What are common dental injuries athletes face?
The following dental injuries are common in athletes, as they are usually the result of a blow to the head or face.
Knocked Out Tooth
We often see athletes on television and on the field with gaps in their teeth. This is because a knocked out tooth is a common sports injury.
Make an immediate effort to find your missing tooth if it is knocked out. Don't touch the root; instead, take it by the crown. Rinse it off, and if you can, put it back in the socket while gently biting down to keep it there.
It is essential to keep the tooth moist if you can't put it back in its socket. In order to save the tooth until you can get to the dentist, place it in a cup of milk (not water), your saliva, or in your mouth next to your cheek.
Ideally, you’ll get to the dentist’s office within 30 minutes of the injury. If you see your dentist quickly enough, they may be able to save your tooth.
Fractured Tooth Roots
Take a hard hit from the wrong angle and you could suffer a fractured tooth root. In these cases, the crack originates from the roots of the tooth and makes its way up.
A fractured tooth root may leave you without any visible symptoms. They can occasionally only be seen because they are below the gum line and only become infected when the pulp of the tooth becomes inflamed.
A patient with a tooth root fracture should have root canal therapy as soon as possible to prevent or treat infection.
Tooth intrusion is another painful condition that occurs when the tooth is driven back into the jawbone.
Children often experience this injury more than adults, as the alveolar bones that hold their tooth sockets are not as strong as those of adults.
Treatment will differ depending on whether it is a primary (baby) tooth or a permanent tooth. If the intruded tooth has not intruded into the developing adult tooth, the dentist will allow it to re-erupt spontaneously. If the tooth fails to re-erupt, the dentist will extract it.
A permanent intruded tooth will also be given the opportunity to re-erupt passively. If re-eruption does not occur, surgical or orthodontic re-eruption treatment, in addition to endodontic treatment, can be performed.
A cracked tooth is defined by a split or crack that begins at the crown and extends down into the tooth. If you have a cracked tooth, you may experience sharp pain when you bite down, intermittent tooth pain, or sensitivity to hot or cold temperatures. You may also have no symptoms at all.
Depending on the type of crack and its severity, your dentist may repair it with a crown, filling, or dental bonding. In severe cases, a root canal or extraction may be required. Consult your dentist as soon as possible.
How to prevent sports injuries
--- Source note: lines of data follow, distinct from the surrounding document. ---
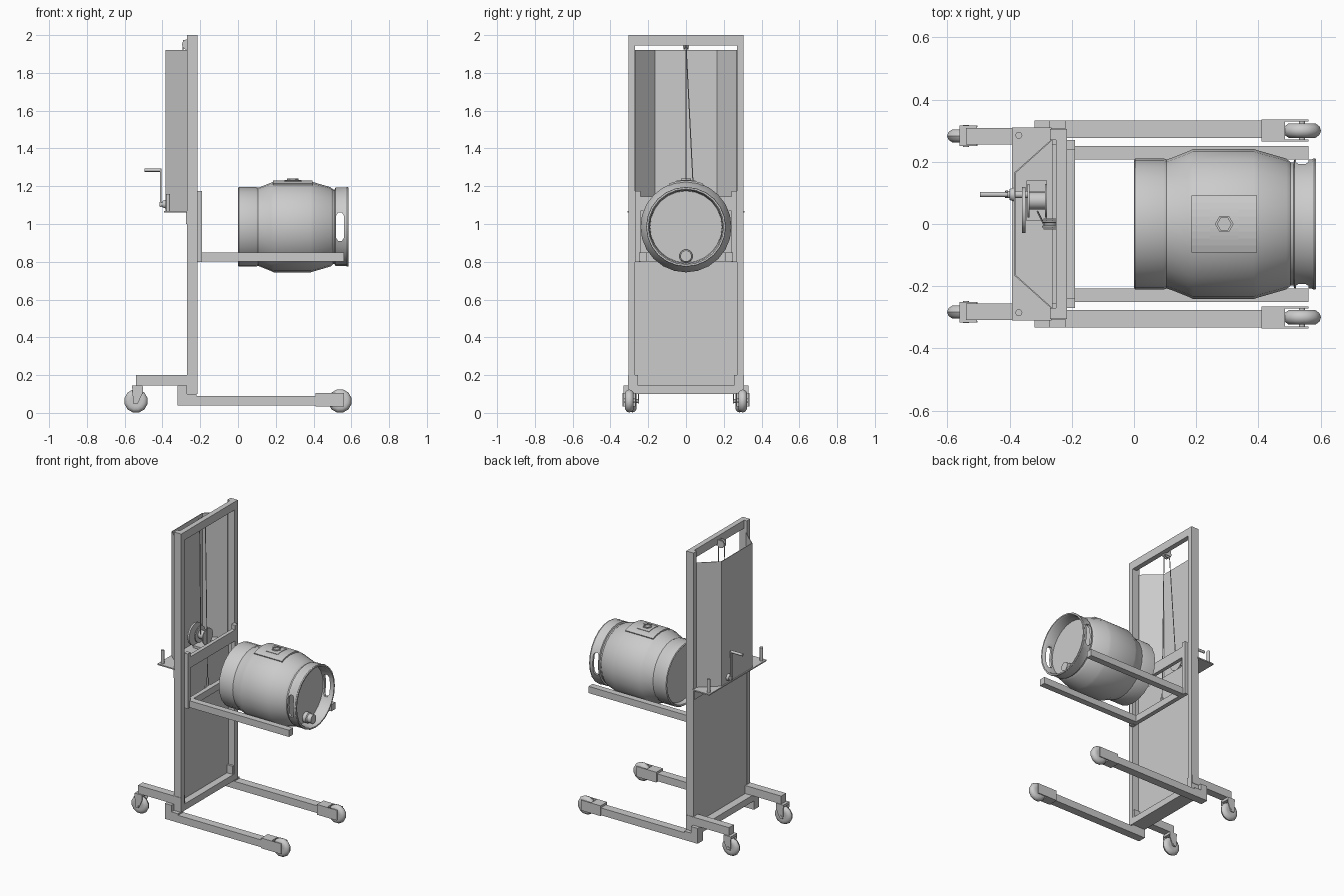
import bpy, bmesh, math
from mathutils import Vector, Matrix

if "Cube" in bpy.data.objects:
    bpy.data.objects.remove(bpy.data.objects["Cube"])


def finish(name, bm, angle=None):
    bmesh.ops.recalc_face_normals(bm, faces=bm.faces)
    me = bpy.data.meshes.new(name)
    bm.to_mesh(me)
    bm.free()
    ob = bpy.data.objects.new(name, me)
    bpy.context.collection.objects.link(ob)
    if angle:
        bpy.ops.object.select_all(action='DESELECT')
        ob.select_set(True)
        bpy.context.view_layer.objects.active = ob
        bpy.ops.object.shade_smooth_by_angle(angle=math.radians(angle))
    return ob


def box(name, x0, x1, y0, y1, z0, z1):
    bm = bmesh.new()
    bmesh.ops.create_cube(bm, size=1)
    for v in bm.verts:
        v.co = ((x0 + x1) / 2 + v.co.x * (x1 - x0), (y0 + y1) / 2 + v.co.y * (y1 - y0),
                (z0 + z1) / 2 + v.co.z * (z1 - z0))
    return finish(name, bm)


def prism(name, pts, vec, place):
    """Extrude a 2D outline; place maps (u, v) to 3D."""
    bm = bmesh.new()
    f = bm.faces.new([bm.verts.new(place(*p)) for p in pts])
    r = bmesh.ops.extrude_face_region(bm, geom=[f])
    bmesh.ops.translate(bm, vec=vec, verts=[g for g in r['geom'] if isinstance(g, bmesh.types.BMVert)])
    return finish(name, bm)


def lathe(name, prof, origin, axis='X', n=16, angle=35, phase=0.5):
    """Spin (distance, radius) points round an axis; open ends are capped."""
    bm = bmesh.new()
    rings = []
    for a, r in prof:
        ring = []
        for i in range(n):
            t = 2 * math.pi * (i + phase) / n
            c, s = r * math.cos(t), r * math.sin(t)
            p = {'X': (a, c, s), 'Y': (c, a, s), 'Z': (c, s, a)}[axis]
            ring.append(bm.verts.new(Vector(origin) + Vector(p)))
        rings.append(ring)
    for A, B in zip(rings, rings[1:]):
        for i in range(n):
            j = (i + 1) % n
            bm.faces.new((A[i], A[j], B[j], B[i]))
    bm.faces.new(rings[0])
    bm.faces.new(rings[-1])
    return finish(name, bm, angle)


def rod(name, p, q, r, n=10):
    p, q = Vector(p), Vector(q)
    bm = bmesh.new()
    rot = (q - p).to_track_quat('Z', 'Y').to_matrix().to_4x4()
    bmesh.ops.create_cone(bm, cap_ends=True, segments=n, radius1=r, radius2=r, depth=(q - p).length,
                          matrix=Matrix.Translation((p + q) / 2) @ rot)
    return finish(name, bm, 40)


def ybox(name, s, x0, x1, y0, y1, z0, z1):
    return box(name, x0, x1, min(s * y0, s * y1), max(s * y0, s * y1), z0, z1)


def wheel(name, x, y, half):
    lathe(name, [(-half, .03), (-half, .045), (-half * .6, .058), (0, .063), (half * .6, .058),
                 (half, .045), (half, .03)], (x, y, .063), 'Y', 12, 40)


# Parts repeated on both sides
for s, side in ((-1, 'near'), (1, 'far')):
    ybox('mast_post_' + side, s, -.27, -.215, .27, .305, .1, 2)
    # front leg with wheel bracket
    prism('front_leg_' + side, [(-.32, .04), (.42, .04), (.42, .09), (-.22, .09), (-.22, .1), (-.27, .1),
                                (-.27, .145), (-.32, .145)], (0, s * .056, 0),
          lambda u, v: (u, s * .276, v))
    ybox('leg_socket_' + side, s, .41, .485, .265, .335, .035, .105)
    ybox('wheel_plate_inner_' + side, s, .48, .56, .265, .271, .035, .105)
    ybox('wheel_plate_outer_' + side, s, .48, .56, .329, .335, .035, .105)
    wheel('front_wheel_' + side, .54, s * .3, .023)
    rod('front_axle_' + side, (.54, s * .265, .065), (.54, s * .335, .065), .01)
    # rear arm with caster
    ybox('rear_arm_' + side, s, -.54, -.22, .255, .308, .145, .2)
    wheel('caster_wheel_' + side, -.54, s * .283, .021)
    ybox('caster_top_' + side, s, -.56, -.505, .25, .316, .128, .145)
    for y in (.25, .311):
        prism('caster_fork_' + side, [(-.555, .05), (-.53, .05), (-.503, .11), (-.503, .14), (-.56, .14)],
              (0, s * .005, 0), lambda u, v: (u, s * y, v))
    rod('caster_axle_' + side, (-.54, s * .248, .063), (-.54, s * .318, .063), .01)
    # carriage and forks
    ybox('carriage_post_' + side, s, -.218, -.19, .24, .27, .8, 1.175)
    ybox('fork_' + side, s, -.215, .56, .207, .25, .802, .848)
    # push grips on the shelf
    rod('grip_' + side, (-.37, s * .285, 1.07), (-.37, s * .285, 1.16), .011, 12)

# Mast cross members and lower panel
box('mast_top_bar', -.25, -.215, -.305, .305, 1.945, 2)
box('mast_bottom_bar', -.27, -.215, -.275, .275, .1, .145)
box('rear_cross_bar', -.32, -.27, -.276, .276, .1, .145)
box('lower_panel', -.268, -.262, -.272, .272, .14, 1.07)
box('carriage_upper_bar', -.215, -.19, -.245, .245, 1.07, 1.145)
box('carriage_lower_bar', -.22, -.19, -.245, .245, .802, .848)

# Upper guard: folded sheet, and winch shelf below it
fold = [(-.265, -.272), (-.385, -.165), (-.385, .165), (-.265, .272)]
inner = [(-.265, .267), (-.381, .163), (-.381, -.163), (-.265, -.267)]
prism('upper_guard', fold + inner, (0, 0, .85), lambda u, v: (u, v, 1.07))
box('winch_shelf', -.392, -.265, -.31, .31, 1.062, 1.07)
box('shelf_flange', -.276, -.27, -.3, .3, 1.0, 1.065)

# Winch: drum with flanges, gear, crank
lathe('winch_drum', [(0, .055), (.006, .055), (.006, .028), (.056, .028), (.056, .055), (.062, .055)],
      (-.342, .075, 1.14), 'X', 20)
lathe('winch_gear', [(0, .075), (.012, .075)], (-.36, .045, 1.15), 'X', 20)
box('winch_bracket', -.345, -.28, .01, .14, 1.07, 1.085)
rod('crank_shaft', (-.415, .095, 1.105), (-.28, .095, 1.105), .012)
lathe('crank_hub', [(0, .018), (.02, .025)], (-.4, .095, 1.105), 'X', 12)
prism('crank_arm', [(.083, 1.09), (.107, 1.09), (.103, 1.29), (.087, 1.29)], (.008, 0, 0),
      lambda u, v: (-.413, u, v))
rod('crank_grip', (-.495, .095, 1.285), (-.405, .095, 1.285), .009)

# Pulley and cable
lathe('pulley', [(-.012, .028), (-.006, .028), (-.003, .02), (.003, .02), (.006, .028), (.012, .028)],
      (-.268, 0, 1.95), 'Y', 16)
for y in (-.017, .013):
    box('pulley_bracket', -.29, -.24, y, y + .004, 1.935, 1.975)
rod('winch_cable', (-.29, 0, 1.95), (-.31, .04, 1.16), .003, 6)
rod('lift_cable', (-.246, 0, 1.95), (-.23, 0, .88), .003, 6)
rod('cable_end', (-.23, 0, .9), (-.23, 0, .83), .009, 8)
box('cable_anchor', -.24, -.19, -.02, .02, .82, .848)

# Keg body, lying along x with recessed ends
KZ = .985
keg = lathe('keg_body', [(.03, .19), (.004, .198), (0, .204), (.004, .211), (.095, .211), (.105, .207),
                         (.12, .212), (.175, .234), (.19, .241), (.385, .241), (.4, .236), (.49, .21), (.503, .198),
                         (.512, .198), (.516, .208), (.572, .208), (.578, .211), (.585, .209), (.585, .2),
                         (.575, .194), (.51, .19)], (0, 0, KZ), 'X', 24, 30, 0)

# Hand holes through the skirt
hole = [(.52, -.06), (.53, -.075), (.55, -.075), (.56, -.06), (.56, .06), (.55, .075), (.53, .075), (.52, .06)]
cut = prism('hand_hole_cutter', hole, (0, .6, 0), lambda u, v: (u, -.3, KZ + v))
cut.hide_render = True
cut.hide_set(True)
mod = keg.modifiers.new('hand_holes', 'BOOLEAN')
mod.operation, mod.object, mod.solver = 'DIFFERENCE', cut, 'EXACT'


def saddle(name, x0, x1, half, r0, r1, n=8):
    """Curved pad lying on the top of the keg."""
    arc = [math.pi / 2 + half * (2 * i / n - 1) for i in range(n + 1)]
    pts = [(r1 * math.cos(t), r1 * math.sin(t)) for t in arc]
    pts += [(r0 * math.cos(t), r0 * math.sin(t)) for t in reversed(arc)]
    prism(name, pts, (x1 - x0, 0, 0), lambda u, v: (x0, u, KZ + v))


# Filling point on top and valve on the end
saddle('keg_saddle', .185, .395, .38, .225, .246)
saddle('keg_bung_pad', .245, .335, .2, .23, .249)
lathe('keg_bung', [(0, .03), (.012, .03), (.012, .022), (.006, .022)], (.29, 0, KZ + .243), 'Z', 6, 20, 0)
lathe('keg_tap_valve', [(0, .036), (.03, .036), (.035, .03), (.065, .03)], (.505, 0, .83), 'X', 12)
A custom-made mouth guard, which acts as a barrier between your teeth and gums and cushions your teeth from blows to the head or face, can help prevent many dental emergencies caused by sports injuries.
If you play sports or engage in high-impact physical activities, talk to your dentist about a custom-made mouthguard today.